* **Work instruction**
Look through the data that follows and copy each line with the string "else".

Saved entries
:::::

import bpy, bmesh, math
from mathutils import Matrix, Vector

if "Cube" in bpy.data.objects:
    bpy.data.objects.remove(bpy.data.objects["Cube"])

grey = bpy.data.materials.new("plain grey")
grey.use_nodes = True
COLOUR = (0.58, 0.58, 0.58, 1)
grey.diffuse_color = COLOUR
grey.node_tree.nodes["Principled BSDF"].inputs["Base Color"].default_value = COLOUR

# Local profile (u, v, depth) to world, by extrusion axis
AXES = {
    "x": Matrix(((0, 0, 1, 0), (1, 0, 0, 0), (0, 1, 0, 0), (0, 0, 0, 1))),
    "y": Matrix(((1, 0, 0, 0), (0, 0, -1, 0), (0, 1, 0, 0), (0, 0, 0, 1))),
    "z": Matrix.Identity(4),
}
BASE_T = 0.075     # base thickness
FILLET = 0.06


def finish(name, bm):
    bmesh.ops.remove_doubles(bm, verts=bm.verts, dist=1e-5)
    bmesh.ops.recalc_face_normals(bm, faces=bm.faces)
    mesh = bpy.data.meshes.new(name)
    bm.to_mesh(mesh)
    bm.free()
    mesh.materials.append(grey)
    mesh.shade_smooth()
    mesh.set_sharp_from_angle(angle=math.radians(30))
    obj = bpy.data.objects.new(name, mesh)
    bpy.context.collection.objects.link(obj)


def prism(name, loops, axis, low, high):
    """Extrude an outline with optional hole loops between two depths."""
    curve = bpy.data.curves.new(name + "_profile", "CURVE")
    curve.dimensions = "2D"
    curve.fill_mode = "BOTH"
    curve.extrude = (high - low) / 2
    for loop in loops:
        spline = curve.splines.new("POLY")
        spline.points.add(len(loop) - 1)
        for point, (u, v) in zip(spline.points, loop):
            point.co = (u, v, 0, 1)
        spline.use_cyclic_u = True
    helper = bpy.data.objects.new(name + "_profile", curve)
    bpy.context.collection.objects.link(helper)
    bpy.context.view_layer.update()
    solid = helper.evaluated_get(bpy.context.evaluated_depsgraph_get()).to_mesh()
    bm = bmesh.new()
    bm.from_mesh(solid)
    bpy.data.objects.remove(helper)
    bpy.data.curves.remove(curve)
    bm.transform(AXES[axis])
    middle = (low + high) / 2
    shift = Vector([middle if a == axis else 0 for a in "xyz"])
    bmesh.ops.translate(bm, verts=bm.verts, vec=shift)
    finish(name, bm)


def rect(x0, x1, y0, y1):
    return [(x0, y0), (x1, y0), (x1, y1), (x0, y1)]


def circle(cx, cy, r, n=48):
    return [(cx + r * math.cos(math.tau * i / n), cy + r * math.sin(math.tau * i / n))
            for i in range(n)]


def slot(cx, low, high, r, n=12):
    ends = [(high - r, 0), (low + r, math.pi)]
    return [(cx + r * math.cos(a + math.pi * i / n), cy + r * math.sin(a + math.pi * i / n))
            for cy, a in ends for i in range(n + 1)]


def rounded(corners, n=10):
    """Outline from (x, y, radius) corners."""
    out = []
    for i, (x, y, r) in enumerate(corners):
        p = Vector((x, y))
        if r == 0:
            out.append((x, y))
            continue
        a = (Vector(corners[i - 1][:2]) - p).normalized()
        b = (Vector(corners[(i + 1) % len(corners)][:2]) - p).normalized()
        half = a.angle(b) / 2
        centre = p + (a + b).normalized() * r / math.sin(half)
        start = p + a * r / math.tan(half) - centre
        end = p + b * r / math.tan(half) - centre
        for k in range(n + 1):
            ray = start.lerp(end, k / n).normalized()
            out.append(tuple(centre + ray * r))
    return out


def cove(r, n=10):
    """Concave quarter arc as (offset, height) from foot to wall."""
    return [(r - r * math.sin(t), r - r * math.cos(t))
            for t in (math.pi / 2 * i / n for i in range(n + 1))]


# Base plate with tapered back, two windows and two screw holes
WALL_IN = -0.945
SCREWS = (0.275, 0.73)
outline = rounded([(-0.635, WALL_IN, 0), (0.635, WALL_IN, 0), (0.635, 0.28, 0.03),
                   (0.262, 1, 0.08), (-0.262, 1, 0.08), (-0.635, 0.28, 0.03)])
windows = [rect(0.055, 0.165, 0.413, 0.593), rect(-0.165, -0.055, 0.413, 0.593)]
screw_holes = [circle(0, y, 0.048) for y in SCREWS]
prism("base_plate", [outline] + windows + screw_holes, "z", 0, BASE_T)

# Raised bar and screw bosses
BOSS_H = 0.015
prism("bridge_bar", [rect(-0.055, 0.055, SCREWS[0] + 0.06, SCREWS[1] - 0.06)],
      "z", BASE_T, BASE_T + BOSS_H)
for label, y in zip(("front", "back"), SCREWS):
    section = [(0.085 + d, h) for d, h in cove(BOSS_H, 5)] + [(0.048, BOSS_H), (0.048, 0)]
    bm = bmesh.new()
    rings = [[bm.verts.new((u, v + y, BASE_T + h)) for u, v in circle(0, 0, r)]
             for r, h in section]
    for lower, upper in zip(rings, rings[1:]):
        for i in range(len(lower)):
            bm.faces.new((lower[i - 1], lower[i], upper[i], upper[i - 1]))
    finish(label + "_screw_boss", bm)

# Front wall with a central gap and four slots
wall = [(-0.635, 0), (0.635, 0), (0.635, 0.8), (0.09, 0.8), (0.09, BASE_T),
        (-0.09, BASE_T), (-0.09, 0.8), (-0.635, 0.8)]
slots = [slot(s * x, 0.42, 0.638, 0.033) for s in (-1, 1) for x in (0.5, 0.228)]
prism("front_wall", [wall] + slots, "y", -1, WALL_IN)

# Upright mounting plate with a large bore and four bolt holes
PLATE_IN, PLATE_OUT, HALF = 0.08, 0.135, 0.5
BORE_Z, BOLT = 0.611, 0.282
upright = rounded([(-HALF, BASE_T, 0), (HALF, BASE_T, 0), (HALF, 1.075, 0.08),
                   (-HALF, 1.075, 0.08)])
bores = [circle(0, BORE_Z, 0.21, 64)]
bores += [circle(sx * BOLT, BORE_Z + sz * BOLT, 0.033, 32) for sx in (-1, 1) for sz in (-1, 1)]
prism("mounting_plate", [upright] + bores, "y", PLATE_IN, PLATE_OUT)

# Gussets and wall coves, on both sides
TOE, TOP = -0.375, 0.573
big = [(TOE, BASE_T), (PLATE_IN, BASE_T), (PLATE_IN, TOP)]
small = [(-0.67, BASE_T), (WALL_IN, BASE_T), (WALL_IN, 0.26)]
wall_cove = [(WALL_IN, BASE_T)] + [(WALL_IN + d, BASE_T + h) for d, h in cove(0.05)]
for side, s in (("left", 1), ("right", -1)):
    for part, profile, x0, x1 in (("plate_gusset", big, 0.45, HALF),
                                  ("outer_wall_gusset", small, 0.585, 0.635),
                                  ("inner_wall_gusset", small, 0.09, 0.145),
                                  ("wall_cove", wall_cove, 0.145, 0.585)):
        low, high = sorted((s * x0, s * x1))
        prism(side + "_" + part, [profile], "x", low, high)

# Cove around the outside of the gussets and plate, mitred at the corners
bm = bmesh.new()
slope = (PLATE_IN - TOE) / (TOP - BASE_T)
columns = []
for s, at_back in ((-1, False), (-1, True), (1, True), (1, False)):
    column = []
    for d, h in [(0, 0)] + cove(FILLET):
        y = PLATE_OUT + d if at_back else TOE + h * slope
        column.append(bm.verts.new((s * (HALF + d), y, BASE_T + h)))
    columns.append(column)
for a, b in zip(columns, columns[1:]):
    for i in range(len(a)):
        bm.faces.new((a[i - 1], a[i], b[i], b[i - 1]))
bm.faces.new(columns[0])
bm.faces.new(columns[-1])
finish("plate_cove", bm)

:::::

* **Written answer**
    shift = Vector([middle if a == axis else 0 for a in "xyz"])
        y = PLATE_OUT + d if at_back else TOE + h * slope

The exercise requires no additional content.